|Rights:||This item has been embargoed for a period. During the embargo please use the Request a Copy feature at the foot of the Repository record to request a copy directly from the author. You can only request a copy if you wish to use this work for your own research or private study. This document is the Accepted Manuscript version of a Published Work that appeared in final form in Environmental Science and Technology, copyright © American Chemical Society after peer review and technical editing by the publisher.

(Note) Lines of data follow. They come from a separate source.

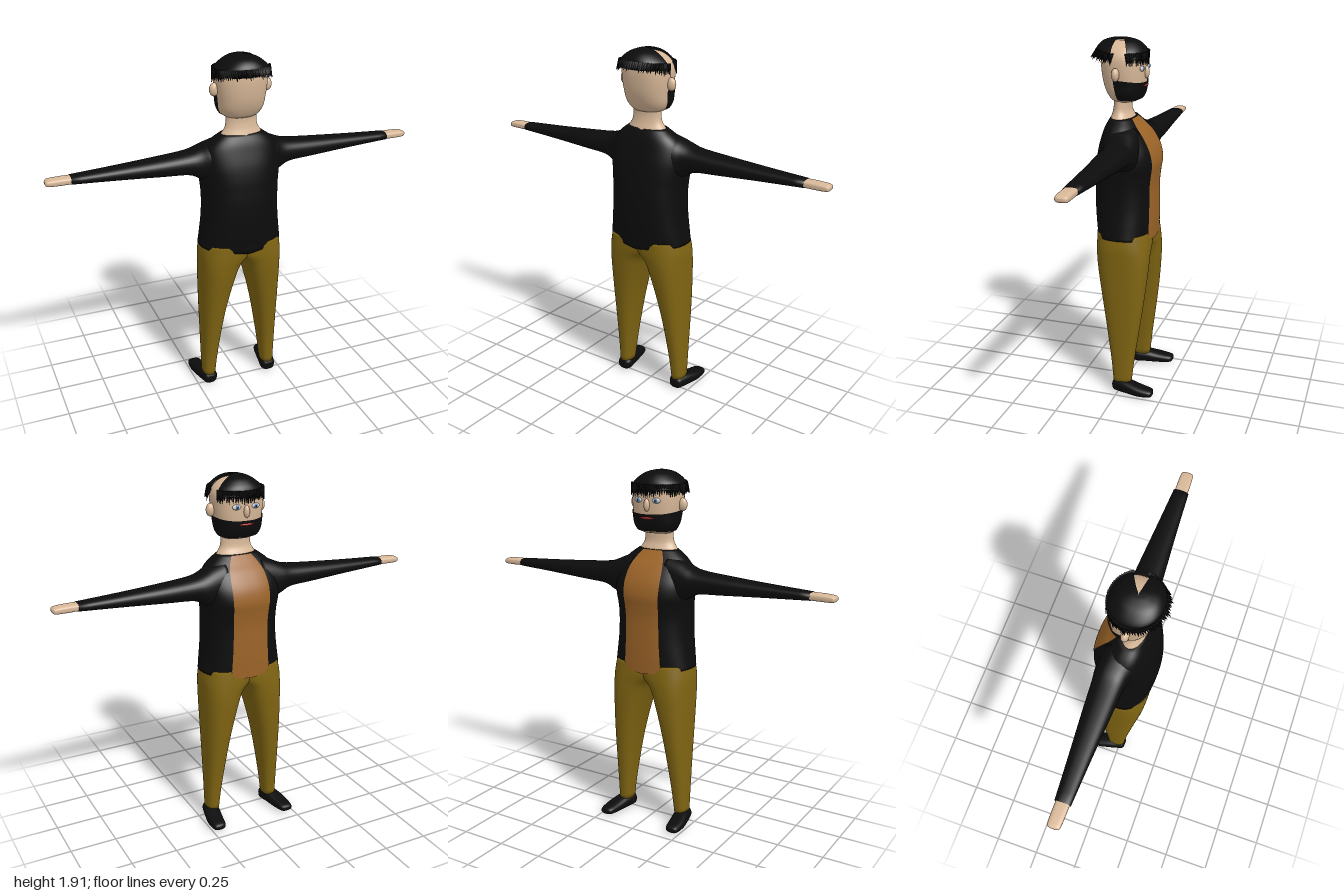
import * as THREE from 'three';

const COLORS = { skin: 0xd8b898, black: 0x0c0c0c, pants: 0x806512, panel: 0x9c6428, white: 0xf0f0f0, blue: 0x4a7fb5, red: 0xb03030 };
const mats = {};
for (const k in COLORS) mats[k] = new THREE.MeshStandardMaterial({ color: COLORS[k] });
const hairMat = new THREE.MeshStandardMaterial({ color: COLORS.black, side: THREE.DoubleSide });

// where (u, axis, v) land in xyz for each loft axis
const ORDER = { y: (u, t, v) => [u, t, v], x: (u, t, v) => [t, v, u], z: (u, t, v) => [v, u, t] };

// Smooth skin through rounded cross-sections [t, uLow, uHigh, vLow, vHigh], listed along the axis.
// from/to limit the angle or the length, to cut a patch out of the same surface.
function loft(sections, { axis = 'y', n = 2.4, a0 = 0, a1 = Math.PI * 2, s0 = 0, s1 = sections.length - 1, grow = 0, rows = 28, cols = 48, warp } = {}) {
  const curve = new THREE.CubicInterpolant(sections.map((s, i) => i), sections.flat(), 5);
  const full = a1 - a0 > 6.28;
  const pos = [], index = [];
  const w = full ? cols : cols + 1;
  const power = (c) => Math.sign(c) * Math.abs(c) ** (2 / n);
  const first = full ? -1 : 0, last = full ? rows + 1 : rows;
  for (let i = first; i <= last; i++) {
    const k = THREE.MathUtils.clamp(i / rows, 0, 1);
    const [t, ul, uh, vl, vh] = curve.evaluate(s0 + (s1 - s0) * k);
    const open = i < 0 || i > rows ? 0 : 1; // closed ends collapse to the middle
    for (let j = 0; j < w; j++) {
      const a = a0 + (a1 - a0) * j / cols;
      const u = (ul + uh) / 2 + open * ((uh - ul) / 2 + grow) * power(Math.cos(a));
      const v = (vl + vh) / 2 + open * ((vh - vl) / 2 + grow) * power(Math.sin(a));
      const p = ORDER[axis](u, t, v);
      if (warp) warp(p, k, a);
      pos.push(...p);
    }
  }
  for (let i = 0; i < last - first; i++) for (let j = 0; j < cols; j++) {
    const a = i * w + j, b = i * w + (j + 1) % w;
    index.push(a, a + w, b + w, a, b + w, b);
  }
  const g = new THREE.BufferGeometry();
  g.setAttribute('position', new THREE.Float32BufferAttribute(pos, 3));
  g.setIndex(index);
  g.computeVertexNormals();
  return g;
}

function add(parent, name, geometry, material, position = [0, 0, 0], scale = [1, 1, 1]) {
  const m = new THREE.Mesh(geometry, material);
  m.name = name;
  m.position.set(...position);
  m.scale.set(...scale);
  parent.add(m);
  return m;
}

const TORSO = [
  [0.89, -0.226, 0.226, -0.147, 0.147], [0.95, -0.217, 0.217, -0.15, 0.157], [1.05, -0.205, 0.205, -0.151, 0.165],
  [1.15, -0.202, 0.202, -0.151, 0.166], [1.22, -0.205, 0.205, -0.158, 0.162], [1.28, -0.212, 0.212, -0.165, 0.157],
  [1.35, -0.215, 0.215, -0.15, 0.145], [1.42, -0.2, 0.2, -0.11, 0.125], [1.465, -0.165, 0.165, -0.07, 0.11], [1.505, -0.112, 0.112, -0.035, 0.09],
];
const ARM = [
  [0.1, -0.1, 0.1, 1.26, 1.48], [0.17, -0.105, 0.09, 1.25, 1.458], [0.22, -0.105, 0.07, 1.27, 1.436], [0.28, -0.098, 0.06, 1.298, 1.418],
  [0.42, -0.09, 0.05, 1.308, 1.405], [0.64, -0.075, 0.035, 1.322, 1.39], [0.875, -0.06, 0.022, 1.335, 1.377],
];
const HAND = [
  [0.86, -0.053, 0.016, 1.338, 1.374], [0.93, -0.054, 0.015, 1.337, 1.374], [0.98, -0.053, 0.012, 1.338, 1.371], [0.995, -0.048, 0.007, 1.342, 1.366], [1.0, -0.035, -0.005, 1.349, 1.36],
];
const LEG = [
  [0.06, 0.145, 0.215, -0.07, 0.03], [0.2, 0.13, 0.217, -0.085, 0.045], [0.4, 0.102, 0.219, -0.112, 0.075], [0.55, 0.073, 0.221, -0.13, 0.1],
  [0.7, 0.033, 0.223, -0.143, 0.125], [0.78, 0, 0.224, -0.146, 0.135], [0.84, -0.06, 0.224, -0.146, 0.141], [0.91, -0.1, 0.214, -0.142, 0.143],
];
const SHOE = [
  [-0.202, 0.018, 0.032, 0.2, 0.228], [-0.188, 0.006, 0.044, 0.176, 0.246], [-0.12, 0, 0.056, 0.16, 0.25], [-0.05, 0, 0.07, 0.147, 0.237],
  [0, 0, 0.072, 0.138, 0.224], [0.024, 0.004, 0.066, 0.146, 0.216], [0.034, 0.018, 0.052, 0.16, 0.202],
];
const NECK = [
  [1.485, -0.122, 0.122, -0.035, 0.098], [1.51, -0.104, 0.104, -0.025, 0.089], [1.54, -0.087, 0.087, -0.012, 0.08], [1.58, -0.082, 0.082, -0.008, 0.075], [1.64, -0.085, 0.085, -0.008, 0.08],
];
const HEAD = [
  [1.59, -0.075, 0.075, -0.04, 0.075], [1.605, -0.1, 0.1, -0.066, 0.09], [1.64, -0.119, 0.119, -0.08, 0.11], [1.69, -0.126, 0.126, -0.087, 0.127],
  [1.75, -0.133, 0.133, -0.09, 0.136], [1.81, -0.133, 0.133, -0.088, 0.138], [1.85, -0.114, 0.114, -0.072, 0.128], [1.88, -0.075, 0.075, -0.04, 0.105], [1.893, -0.03, 0.03, 0, 0.07],
];
const HAIR = [
  [1.815, -0.145, 0.145, -0.098, 0.162], [1.845, -0.133, 0.133, -0.092, 0.168], [1.87, -0.108, 0.108, -0.075, 0.158], [1.893, -0.072, 0.072, -0.045, 0.13], [1.906, -0.03, 0.03, 0, 0.085], [1.909, -0.002, 0.002, 0.04, 0.044],
];

function addHair(head) {
  let seed = 7;
  const rand = () => (seed = (seed * 16807) % 2147483647) / 2147483647;
  // cap, left open over one temple
  const a0 = 0.1, a1 = Math.PI * 2 - 0.45;
  add(head, 'hairCap', loft(HAIR, { a0, a1, cols: 72, n: 2.2 }), hairMat);
  // pointed locks hanging from the rim, swept out at the back
  const locks = new THREE.Group();
  locks.name = 'hairLocks';
  const up = new THREE.Vector3(0, 1, 0);
  for (let i = 0; i < 76; i++) {
    const a = a0 + (a1 - a0) * (i + 0.3 + 0.4 * rand()) / 76;
    const c = Math.cos(a), s = Math.sin(a), back = Math.max(0, s);
    const base = new THREE.Vector3(0.139 * c, 1.842 + 0.008 * back, 0.032 + (s > 0 ? 0.128 : 0.124) * s);
    const dir = new THREE.Vector3(c * 0.22, -1 + 0.25 * back, s * (s > 0 ? 0.75 : 0.1)).normalize();
    const length = 0.05 + 0.022 * rand() - 0.012 * back;
    const lock = add(locks, 'hairLock', new THREE.ConeGeometry(0.012, length, 5), hairMat);
    lock.quaternion.setFromUnitVectors(up, dir);
    lock.position.copy(base).addScaledVector(dir, length / 2);
  }
  head.add(locks);
}

export function createModel() {
  const model = new THREE.Group();
  model.name = 'standingMan';
  const ball = new THREE.SphereGeometry(1, 20, 14);
  const front = -Math.PI / 2;

  // shirt with a dipped hem and a coloured front panel
  const hem = (p) => { if (p[1] < 0.93) p[1] -= (0.93 - p[1]) * 0.75 * (1 - Math.min(1, Math.abs(p[0]) / 0.22)); };
  add(model, 'shirt', loft(TORSO, { rows: 40, cols: 64, warp: hem }), mats.black);
  add(model, 'shirtPanel', loft(TORSO, { rows: 40, cols: 16, a0: front - 0.43, a1: front + 0.43, grow: 0.003, warp: hem }), mats.panel);

  // limbs, one group per side
  const limbs = [
    ['sleeve', loft(ARM, { axis: 'x', cols: 32 }), mats.black],
    ['hand', loft(HAND, { axis: 'x', n: 3.2, cols: 32 }), mats.skin],
    ['trouserLeg', loft(LEG, { n: 2.5, rows: 36 }), mats.pants],
    ['shoe', loft(SHOE, { axis: 'z', n: 2.6, cols: 32 }), mats.black],
  ];
  for (const side of [1, -1]) {
    const group = new THREE.Group();
    group.name = side > 0 ? 'leftLimbs' : 'rightLimbs';
    group.scale.x = side;
    for (const [name, geometry, material] of limbs) add(group, name, geometry, material);
    model.add(group);
  }

  // head and neck
  const head = new THREE.Group();
  head.name = 'head';
  model.add(head);
  add(head, 'neck', loft(NECK, { n: 2 }), mats.skin);
  add(head, 'skull', loft(HEAD), mats.skin);
  // beard wraps the jaw, its upper edge dipping towards the mouth
  const dip = (p, k, a) => { p[1] -= 0.022 * k * k * Math.cos((a - front) / 2) ** 4; };
  add(head, 'beard', loft(HEAD, { s0: 0.9, s1: 3.4, a0: front - 1.72, a1: front + 1.72, grow: 0.004, warp: dip }), hairMat);
  add(head, 'mouth', ball, mats.red, [0, 1.672, -0.09], [0.04, 0.006, 0.006]);
  add(head, 'nose', ball, mats.skin, [0, 1.738, -0.092], [0.016, 0.032, 0.016]);
  for (const side of [1, -1]) {
    add(head, 'ear', ball, mats.skin, [side * 0.142, 1.738, 0.028], [0.025, 0.034, 0.02]);
    add(head, 'eye', ball, mats.white, [side * 0.052, 1.762, -0.084], [0.024, 0.014, 0.01]);
    add(head, 'iris', ball, mats.blue, [side * 0.052, 1.762, -0.091], [0.01, 0.011, 0.005]);
    add(head, 'pupil', ball, mats.black, [side * 0.052, 1.762, -0.095], [0.004, 0.005, 0.002]);
  }
  addHair(head);
  return model;
}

To access the final edited and published work see https://doi.org/10.1021/acs.est.7b06573|
|Notes:||Output Status: Forthcoming/Available Online|
|acs.est.7b06573.pdf||Fulltext - Accepted Version||699.14 kB||Adobe PDF||View/Open|
This item is protected by original copyright
Items in the Repository are protected by copyright, with all rights reserved, unless otherwise indicated.
If you believe that any material held in STORRE infringes copyright, please contact email@example.com providing details and we will remove the Work from public display in STORRE and investigate your claim.